So in that moment, Esau signs on the dotted line giving Jacob everything God had promised to do in his life, he gave up being in the new testament, he gave up being in the bloodline of Jesus Christ, and he ate the soup in an impulsive act.
Now, it would be easy to pile on the guy, making him sound like a savage, and a barbarian, and an idiot, but what we should really see here, is that both you and I are capable of doing exactly what Esau did. Trading, in minutes, what we would regret for decades. The enemy, somewhere in some kitchen, has a pot of soup simmering. And it will be served up at the perfect time. Ladled into a dish, presented with culinary perfection, offered to you when you're at your lowest, when you're feeling unloved, when you're feeling like your needs have not been met, when you're worn down, stressed out, or anxious. And in that moment, when the steamy stew hits your nose, you will feel like all of your happiness is attached to what's in that dish, and any notion of some far-off promise of how God wants to use you is going to seem so distant, so opaque, so unreal, and so undesirable.
I’m writing all this to tell you-- you don't want what the devil's got in his Crock-Pot. He's slow cooking the death of your calling. Don't trade what you want most for what you want right now.
Know this: When your stomach gets empty, your standards get lower. That's why it's such a colossal mistake to go grocery shopping on an empty stomach. I've learned that lesson the hard way. I’ve come home with a cart full of Ben and Jerry's, and my wife is like, “I asked you to get eggs…” but I was just so hungry that I made bad choices.
Do you think Jacob would have gotten Esau to make this deal if he would have approached him at the table after a full breakfast? And so it is for you. If you're unclear about your calling, it will cause you to put a lower value on yourself than you deserve.
The devil has tremendous timing. He'll make sure to show up with temptation just when you and your boo have had a fight, or just when there's been friction at work, or just when something's gone wrong. He'll swoop in with some comfort sin that's just the thing to cheer you up. But when you know who you are, you're not going to let anyone else tell you what you're worth. If you are full of God's word and your hands are busy doing God's work, guess what? You're not going to have the space or the time to fall for these things that the enemy wants to put in your life.
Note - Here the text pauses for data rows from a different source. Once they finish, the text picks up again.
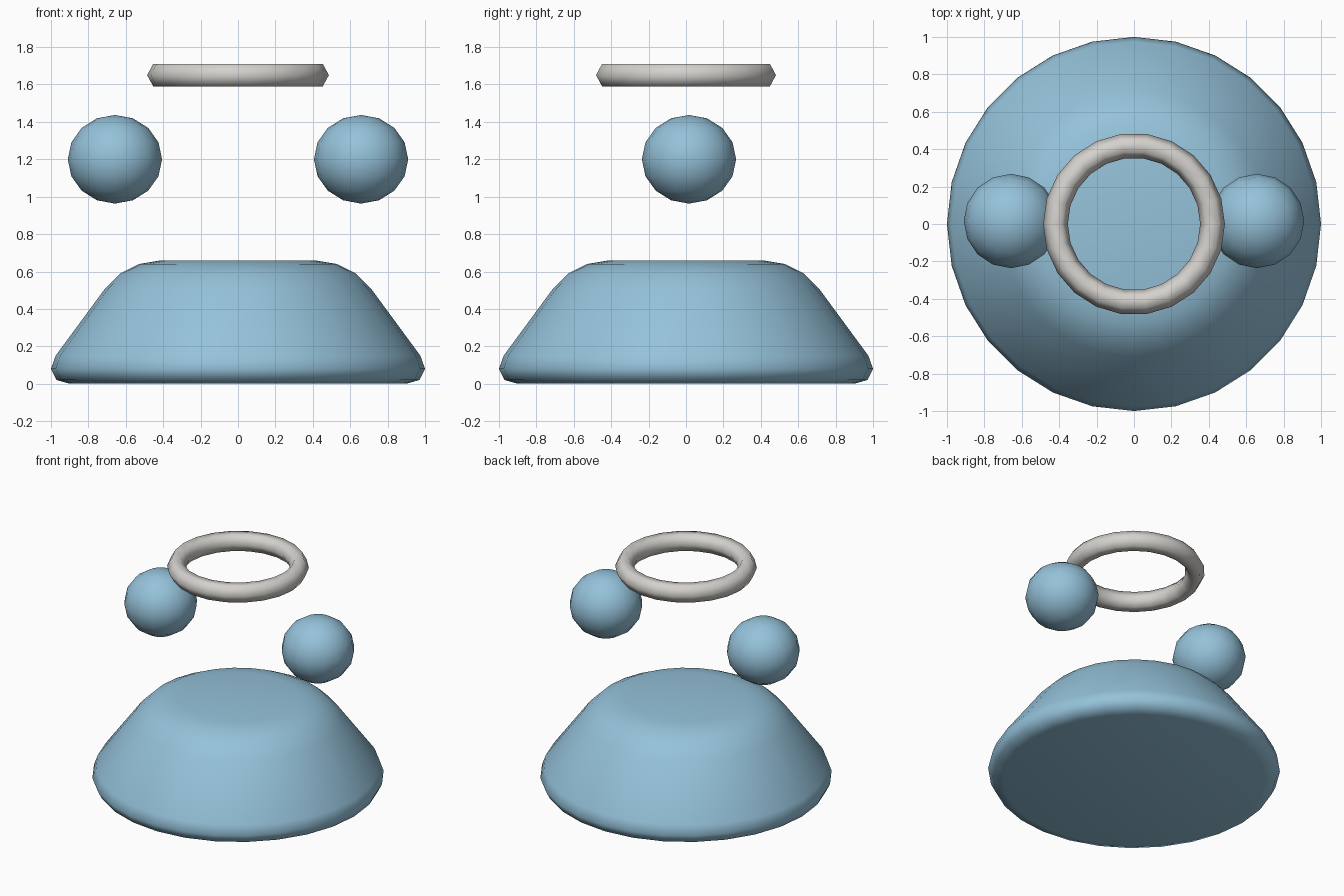
import bpy
import math

default = bpy.data.objects.get("Cube")
if default:
    bpy.data.objects.remove(default, do_unlink=True)


def make_material(name, rgb):
    mat = bpy.data.materials.new(name)
    mat.use_nodes = True
    color = (*rgb, 1.0)
    mat.diffuse_color = color
    mat.node_tree.nodes["Principled BSDF"].inputs["Base Color"].default_value = color
    return mat


blue = make_material("soft blue", (0.30, 0.54, 0.70))
grey = make_material("warm light grey", (0.66, 0.64, 0.61))


def finish(obj, name, mat, angle):
    obj.name = name
    obj.data.materials.append(mat)
    bpy.ops.object.select_all(action='DESELECT')
    obj.select_set(True)
    bpy.context.view_layer.objects.active = obj
    bpy.ops.object.shade_smooth_by_angle(angle=math.radians(angle))


def lathe(name, profile, sides, mat):
    """Turn a bottom-to-top (radius, z) profile and cap both ends."""
    verts = [(r * math.cos(a), r * math.sin(a), z)
             for r, z in profile
             for a in (math.tau * i / sides for i in range(sides))]
    faces = [(k * sides + i, k * sides + (i + 1) % sides,
              (k + 1) * sides + (i + 1) % sides, (k + 1) * sides + i)
             for k in range(len(profile) - 1) for i in range(sides)]
    faces.append(tuple(reversed(range(sides))))
    faces.append(tuple(range(len(verts) - sides, len(verts))))
    mesh = bpy.data.meshes.new(name)
    mesh.from_pydata(verts, [], faces)
    obj = bpy.data.objects.new(name, mesh)
    bpy.context.collection.objects.link(obj)
    finish(obj, name, mat, 60)


# Rounded conical body
lathe("body", [(0.90, 0.0), (0.97, 0.02), (1.0, 0.08), (0.975, 0.15),
               (0.71, 0.51), (0.63, 0.59), (0.53, 0.64), (0.41, 0.66)], 28, blue)

# Floating side balls
for side, name in ((1, "left_ball"), (-1, "right_ball")):
    bpy.ops.mesh.primitive_uv_sphere_add(segments=16, ring_count=8, radius=1,
                                         location=(side * 0.658, 0.016, 1.2))
    ball = bpy.context.object
    ball.scale = (0.252, 0.252, 0.237)
    finish(ball, name, blue, 60)

# Floating ring with a six-sided section
bpy.ops.mesh.primitive_torus_add(major_segments=22, minor_segments=6,
                                 major_radius=0.42, minor_radius=0.066,
                                 location=(0, 0, 1.65))
ring = bpy.context.object
ring.scale.z = 1.06
finish(ring, "floating_ring", grey, 75)
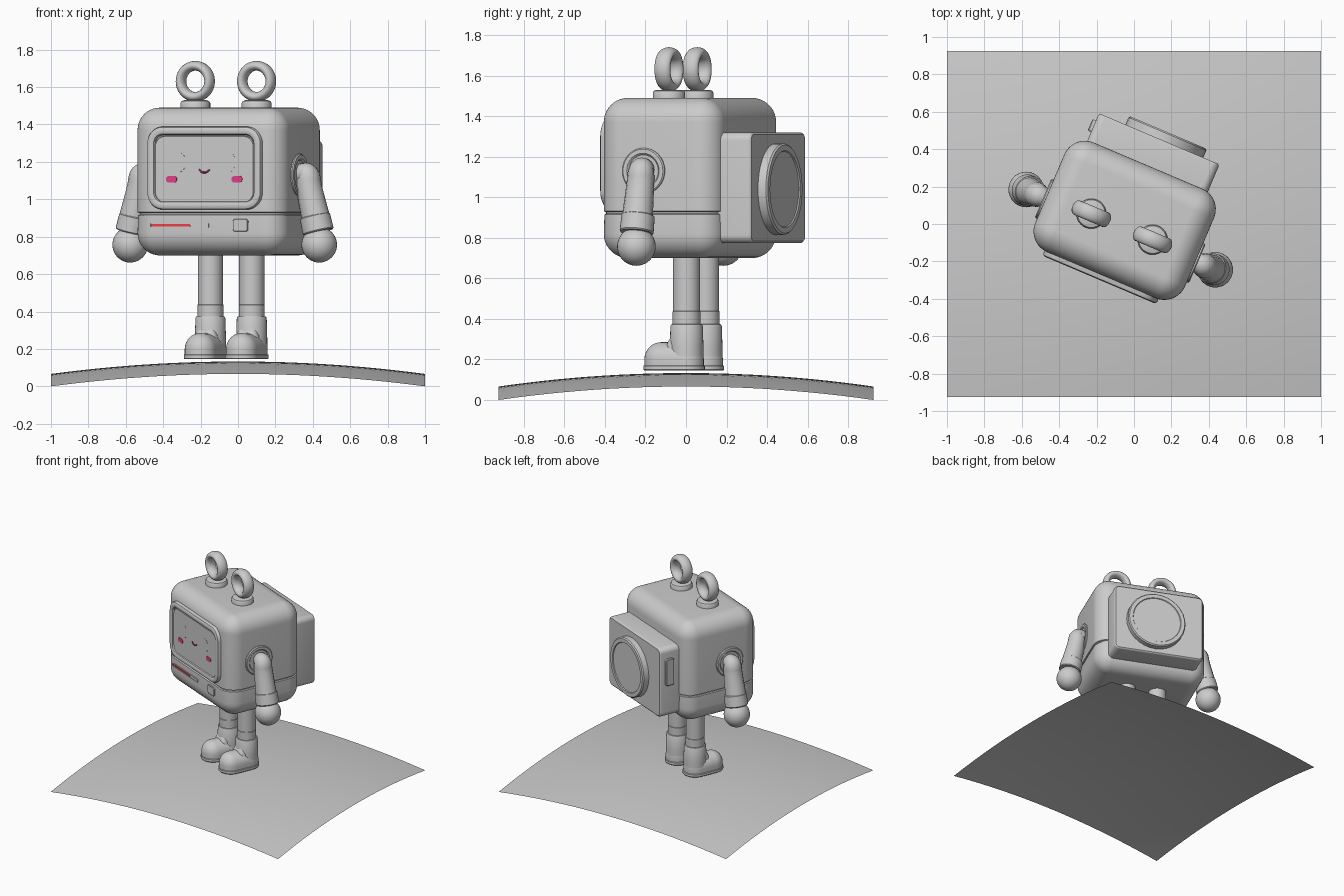
import bpy, bmesh, math
from mathutils import Matrix, Vector

if "Cube" in bpy.data.objects:
    bpy.data.objects.remove(bpy.data.objects["Cube"])

T = lambda x, y, z: Matrix.Translation((x, y, z))
R = lambda deg, axis: Matrix.Rotation(math.radians(deg), 4, axis)
ROBOT = T(-.037, .05, 0) @ R(-23, 'Z')      # the figure is turned on the ground
FRONT = -.351                               # front plane of the body


def material(name, col):
    m = bpy.data.materials.new(name)
    m.diffuse_color = (*col, 1)
    m.use_nodes = True
    m.node_tree.nodes["Principled BSDF"].inputs["Base Color"].default_value = m.diffuse_color
    return m


pink = material("pink", (.75, .05, .25))
red = material("red", (.85, .05, .06))
plum = material("plum", (.35, .02, .12))


def add(bm, name, m, mat=None):
    me = bpy.data.meshes.new(name)
    bm.to_mesh(me)
    bm.free()
    ob = bpy.data.objects.new(name, me)
    bpy.context.collection.objects.link(ob)
    ob.matrix_world = ROBOT @ m
    if mat:
        me.materials.append(mat)
    return ob


def loft(name, a, b, r, rings, m, mat=None, n=8, cap=True):
    """Stack rounded rectangles (half sizes a, b, corner r) at (z, inset)."""
    bm = bmesh.new()
    loops = []
    for z, i in rings:
        loop = []
        for q, (sx, sy) in enumerate(((1, 1), (-1, 1), (-1, -1), (1, -1))):
            for k in range(n + 1):
                t = math.pi / 2 * (q + k / n)
                rr = max(r - i, 0.0005)
                loop.append(bm.verts.new((sx * (a - r) + rr * math.cos(t),
                                          sy * (b - r) + rr * math.sin(t), z)))
        loops.append(loop)
    c = len(loops[0])
    for lo, hi in zip(loops, loops[1:]):
        for j in range(c):
            bm.faces.new((lo[j], lo[(j + 1) % c], hi[(j + 1) % c], hi[j]))
    if cap:
        bm.faces.new(loops[-1])
        bm.faces.new(loops[0][::-1])
    bmesh.ops.remove_doubles(bm, verts=bm.verts, dist=1e-5)
    return add(bm, name, m, mat)


def lathe(name, r, rings, m, mat=None):
    return loft(name, r, r, r, rings, m, mat)


def sphere(name, r, m):
    bm = bmesh.new()
    bmesh.ops.create_uvsphere(bm, u_segments=32, v_segments=20, radius=r)
    return add(bm, name, m)


def tube(name, pts, m, depth=1, mat=None):
    """Smooth tube through (x, y, z, radius) control points."""
    cu = bpy.data.curves.new(name, 'CURVE')
    cu.dimensions, cu.bevel_depth, cu.bevel_resolution = '3D', depth, 6
    cu.use_fill_caps = True
    sp = cu.splines.new('NURBS')
    sp.points.add(len(pts) - 1)
    for p, (x, y, z, rad) in zip(sp.points, pts):
        p.co, p.radius = (x, y, z, 1), rad
    sp.order_u, sp.use_endpoint_u, sp.resolution_u = 3, True, 8
    ob = bpy.data.objects.new(name, cu)
    bpy.context.collection.objects.link(ob)
    ob.matrix_world = ROBOT @ m
    if mat:
        cu.materials.append(mat)
    bpy.ops.object.select_all(action='DESELECT')
    ob.select_set(True)
    bpy.context.view_layer.objects.active = ob
    bpy.ops.object.convert(target='MESH')


def on_front(x, z, out=0):
    return T(x, FRONT - out, z) @ R(90, 'X')


# Curved ground sheet
bm = bmesh.new()
bmesh.ops.create_grid(bm, x_segments=24, y_segments=24, size=1)
for v in bm.verts:
    v.co.z = .133 - .0665 * (v.co.x ** 2 + v.co.y ** 2)
    v.co.y *= .925
add(bm, "ground_sheet", ROBOT.inverted())

# Rounded body with a groove near the bottom
rb, z0, z1 = .12, .70, 1.49
arc = [(1 - math.sin(math.pi / 20 * k), 1 - math.cos(math.pi / 20 * k)) for k in range(11)]
low = [(z0 + rb * v, rb * u) for u, v in arc]
top = [(z1 - rb * v, rb * u) for u, v in reversed(arc)]
groove = [(.915, .003), (.919, .012), (.927, .012), (.931, 0)]
loft("body", .435, .318, rb, low + groove + top, T(0, -.033, 0), n=10)

# Face: raised frame, screen, eyes, cheeks, mouth
loft("screen_frame", .331, .222, .09,
     [(-.03, 0), (.014, 0), (.023, .004), (.028, .013), (.028, .03), (.024, .04), (.01, .046)],
     on_front(0, 1.167), cap=False)
loft("screen", .288, .18, .06, [(0, 0), (.012, 0), (.016, .004), (.016, .012)],
     on_front(0, 1.16))
for s in (-1, 1):
    loft("eye", .031, .052, .031, [(0, 0), (.003, 0)], on_front(s * .145, 1.198, .015))
    loft("cheek", .031, .017, .015, [(0, 0), (.004, 0)], on_front(s * .19, 1.107, .015), pink)
tube("mouth", [(-.03, .007, 0, 1), (-.018, -.01, 0, 1), (.018, -.01, 0, 1), (.03, .007, 0, 1)],
     on_front(0, 1.153, .017), .005, plum)

# Lower front: slot, red bar, button
loft("slot", .17, .013, .006, [(-.01, 0), (.004, 0), (.004, .003), (.001, .004)],
     on_front(-.15, .861))
loft("slot_light", .115, .006, .005, [(0, 0), (.005, 0)], on_front(-.2, .861), red)
loft("front_button", .043, .033, .012, [(-.01, 0), (.006, 0), (.009, .003)],
     on_front(.205, .861))

# Back pack with round cover and side latch
loft("back_pack", .35, .273, .04, [(0, 0), (.172, 0), (.18, .003), (.185, .01)],
     T(0, .255, 1.047) @ R(-90, 'X'))
lathe("back_cover", .226,
      [(0, 0), (.042, 0), (.05, .008), (.05, .036), (.044, .04), (.044, .05)],
      T(.03, .44, 1.04) @ R(-90, 'X'))
loft("pack_latch", .105, .033, .012, [(0, 0), (.02, 0), (.025, .005)],
     T(-.345, .365, 1.13) @ R(-90, 'Y'))

for s in (-1, 1):
    # Ring on the head with its base
    lathe("ring_base", .08, [(0, 0), (.04, 0), (.05, .006), (.055, .02)],
          T(s * .178, -.07, 1.475))
    bpy.ops.mesh.primitive_torus_add(major_radius=.083, minor_radius=.026,
                                     major_segments=40, minor_segments=16)
    ring = bpy.context.object
    ring.name = "head_ring"
    ring.matrix_world = (ROBOT @ T(s * .178, -.07, 1.631) @ R(90, 'X')
                         @ Matrix.Diagonal((1, 1, 1.6, 1)))

    # Shoulder socket, arm, cuff and hand
    lathe("shoulder_socket", .113,
          [(0, 0), (.022, 0), (.028, .006), (.028, .026), (.02, .034)],
          T(s * .42, -.095, 1.13) @ R(s * 90, 'Y'))
    tube("arm", [(s * .40, -.09, 1.13, .05), (s * .45, -.09, 1.14, .052),
                 (s * .485, -.09, 1.135, .066), (s * .49, -.09, 1.06, .068),
                 (s * .538, -.09, .87, .078)], T(0, 0, 0))
    lathe("cuff", .084, [(0, .004), (.006, 0), (.085, .002), (.09, .008)],
          T(s * .545, -.088, .825) @ R(-s * 14, 'Y'))
    sphere("hand", .095, T(s * .549, -.087, .757))

    # Leg, sock and boot
    lathe("leg", .067, [(.43, 0), (.76, 0)], T(s * .12, 0, 0))
    lathe("sock", .069, [(.34, 0), (.436, 0), (.44, .004)], T(s * .12, 0, 0))
    lathe("boot_shaft", .084,
          [(.165, 0), (.26, .001), (.365, .004), (.373, .008), (.375, .018)], T(s * .12, 0, 0))
    toe = [(.165, 0), (.20, 0)] + [(.20 + .085 * math.sin(t), .083 * (1 - math.cos(t)))
                                   for t in (.2, .4, .6, .8, 1.0, 1.2, 1.4, 1.57)]
    loft("boot_foot", .085, .152, .085, toe, T(s * .12, -.067, 0))
    loft("boot_sole", .09, .157, .09, [(.146, .003), (.15, 0), (.168, 0), (.171, .003)],
         T(s * .12, -.067, 0))
    # Soft bridge between toe and shaft
    loft("boot_instep", .07, .05, .045, [(.2, 0), (.27, .006), (.29, .014), (.31, .028)],
         T(s * .12, -.05, 0))

# Smooth shading with sharp edges kept
bpy.ops.object.select_all(action='SELECT')
bpy.context.view_layer.objects.active = bpy.data.objects["body"]
bpy.ops.object.shade_smooth_by_angle(angle=math.radians(35))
Now if you're like, “you keep talking about my identity, my calling-- what do you mean?” Oh, did no one ever tell you? You're a child of the King of Kings. You're a son or daughter of the Emperor of all eternity. He is the Maker of the ends of the Earth, and you're His adopted child, you're royalty. I dare you to wake up every day, look yourself in the mirror and say, “I am chosen, I am loved, I am called, I am equipped.” Because you are!
It can be a hard thing to do, making choices right now for a far-off future, because now yells louder, but later lasts longer. Instant gratification will keep you back from ultimate satisfaction.
So when you're tempted to do something that could take you away from where God wants you to go, that could take you away from the marriage experience He wants you to have one day, that could take you away from what your children, who aren't even born, are going to one day walk in -- just slow it down for a second, and in all you do, think follow through.
Excerpted with permission from Swipe Right by Levi Lusko, copyright Levi Lusko.